Posted on May 26, 2010

On Immigration, Racial Divide Runs Deep

Mark Murray, MSNBC, May 26, 2010

White and Latino Americans are deeply divided over immigration, their allegiances to the nation’s political parties and their opinions about President Barack Obama, according to a new NBC/MSNBC/Telemundo poll.

And in the wake of Arizona’s controversial anti-illegal immigration law, the survey suggests that Republicans could get an immediate political boost, but may face a long-term problem among Latinos, the nation’s fastest-growing demographic group.


Breaking down the white-Latino divide

In the poll, 61 percent say they favor Arizona’s new anti-illegal immigration law, {snip}.

But there’s a divide among white and Latino respondents: 70 percent of whites support the law, versus just 31 percent of Latinos. In fact, 58 percent of Latinos say they strongly oppose it.

That’s not the only chasm between White and Latino America. While 68 percent of Latinos believe that immigration strengthens the United States, just 43 percent of whites think that.

And they differ in their perceptions about Obama and the political parties. Although the president’s job-approval rating sits at 48 percent overall, down two points from an NBC/Wall Street Journal poll earlier this month, only 38 percent of whites approve of Obama’s job, versus 68 percent of Latinos who do.

What’s more, 37 percent of whites view the Republican Party favorably, while just 22 percent of Latinos have a favorable impression of the GOP.

And although only 34 percent of whites hold a favorable opinion of the Democratic Party, 54 percent of Latinos view the party in a positive light.


Short-term and long-term political fallout

According to the poll, Arizona’s law could benefit Republicans in the short term if they choose to make it a campaign issue. {snip}

Forty percent of registered voters say they would side with a Republican congressional candidate who supports the law, compared with 26 percent who would back a Democratic candidate who opposes it.

In particular, Hart notes that women over 50 and white suburban women–who tend to support generic Democratic congressional candidates–are more inclined to vote for a Republican who supports the Arizona law.


{snip} Latinos remain a sleeping–yet growing–political giant. In the poll, 23 percent of Latino respondents said they aren’t registered to vote, versus 12 percent of whites and 16 percent of African Americans.

In addition, Latinos under the age of 40 have a stronger attachment to President Obama (73 percent of them approve of his job) and a stronger dislike of Arizona’s law (75 percent of them oppose it) than older Latinos do.

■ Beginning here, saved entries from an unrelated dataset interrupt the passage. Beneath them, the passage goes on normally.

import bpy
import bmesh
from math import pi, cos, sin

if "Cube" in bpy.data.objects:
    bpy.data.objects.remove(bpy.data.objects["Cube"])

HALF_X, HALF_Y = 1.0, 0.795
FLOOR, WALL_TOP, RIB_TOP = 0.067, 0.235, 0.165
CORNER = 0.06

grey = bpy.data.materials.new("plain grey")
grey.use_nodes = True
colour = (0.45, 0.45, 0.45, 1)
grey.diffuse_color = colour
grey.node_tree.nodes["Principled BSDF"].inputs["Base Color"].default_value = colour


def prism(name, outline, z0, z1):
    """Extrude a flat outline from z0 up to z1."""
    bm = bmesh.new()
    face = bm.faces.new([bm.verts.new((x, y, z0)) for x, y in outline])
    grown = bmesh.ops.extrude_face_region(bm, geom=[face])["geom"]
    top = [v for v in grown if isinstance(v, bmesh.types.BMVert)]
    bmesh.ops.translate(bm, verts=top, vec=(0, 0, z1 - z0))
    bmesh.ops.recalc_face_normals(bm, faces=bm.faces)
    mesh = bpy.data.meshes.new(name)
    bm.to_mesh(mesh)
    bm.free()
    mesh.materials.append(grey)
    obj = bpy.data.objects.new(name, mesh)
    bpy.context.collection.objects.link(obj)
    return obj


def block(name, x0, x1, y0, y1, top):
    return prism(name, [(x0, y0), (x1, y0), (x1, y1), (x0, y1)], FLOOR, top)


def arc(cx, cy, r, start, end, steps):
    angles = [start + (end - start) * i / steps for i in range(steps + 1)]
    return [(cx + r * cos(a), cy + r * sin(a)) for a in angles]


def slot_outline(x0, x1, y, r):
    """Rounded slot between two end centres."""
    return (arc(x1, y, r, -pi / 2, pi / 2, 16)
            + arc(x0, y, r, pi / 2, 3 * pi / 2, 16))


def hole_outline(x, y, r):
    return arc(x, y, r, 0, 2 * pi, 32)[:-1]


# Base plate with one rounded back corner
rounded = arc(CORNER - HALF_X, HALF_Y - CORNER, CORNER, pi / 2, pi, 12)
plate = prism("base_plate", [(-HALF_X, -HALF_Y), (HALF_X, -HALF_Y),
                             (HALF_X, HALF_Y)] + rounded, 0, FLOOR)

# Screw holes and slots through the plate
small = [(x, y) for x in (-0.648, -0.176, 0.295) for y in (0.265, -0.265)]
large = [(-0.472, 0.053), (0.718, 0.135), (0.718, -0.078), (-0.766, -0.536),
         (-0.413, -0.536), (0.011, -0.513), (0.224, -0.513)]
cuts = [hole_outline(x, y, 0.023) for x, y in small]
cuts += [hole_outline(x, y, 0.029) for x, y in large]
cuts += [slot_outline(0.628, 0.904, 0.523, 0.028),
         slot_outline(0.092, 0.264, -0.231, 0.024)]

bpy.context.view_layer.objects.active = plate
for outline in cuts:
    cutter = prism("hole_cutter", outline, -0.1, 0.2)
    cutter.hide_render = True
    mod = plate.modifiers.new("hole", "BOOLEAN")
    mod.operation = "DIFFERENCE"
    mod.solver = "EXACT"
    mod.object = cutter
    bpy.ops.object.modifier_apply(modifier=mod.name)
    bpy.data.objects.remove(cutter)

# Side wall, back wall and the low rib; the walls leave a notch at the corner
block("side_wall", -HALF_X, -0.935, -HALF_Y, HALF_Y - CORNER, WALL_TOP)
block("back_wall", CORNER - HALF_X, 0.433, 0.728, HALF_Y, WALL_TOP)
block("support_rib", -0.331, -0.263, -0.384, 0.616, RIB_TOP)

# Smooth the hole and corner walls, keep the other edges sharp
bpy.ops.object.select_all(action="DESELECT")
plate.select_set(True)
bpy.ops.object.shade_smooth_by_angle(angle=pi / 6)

And Latinos young and old think Democrats would do a better job than Republicans in protecting the interests of minorities (58-11 percent), in representing the opportunity to move up the economic ladder (46-20 percent), in dealing with immigration (37-12 percent) and in promoting strong moral values (33-23 percent).

The only advantage that they gave Republicans was in enforcing security along the U.S.-Mexico border (31-20 percent).

Early support for comprehensive immigration reform


Yet the NBC/MSNBC/Telemundo poll shows early public support for comprehensive immigration reform, with 60 percent of all adults favoring it and 29 percent opposing it.

Also, supermajorities back the individual components of this reform.

For example: 73 percent support imposing new fines on businesses that hire illegal immigrants; 71 percent support increasing border security by building a fence along the border and training more Border Patrol agents; and 65 percent support allowing undocumented immigrants who are already in the country to pay a fine, learn English and go to the back of the line for the opportunity to become U.S. citizens.

McInturff, however, cautions against reading too much into this early support–given that the poll didn’t test the language that opponents of comprehensive immigration reform would use. In addition, he points out that only 19 percent of all adults say they strongly favor the legislation, which suggests soft support.


Other results

Here are some other results from the NBC/MSNBC/Telemundo poll:


* And 49 percent say the U.S. should continue to grant citizenship to all children born in the United States, versus 46 percent who believe the law should be changed so that children of illegal immigrants are not automatically granted citizenship. (Among Latinos, a whopping 79 percent believe the country should continue to grant automatic citizenship.)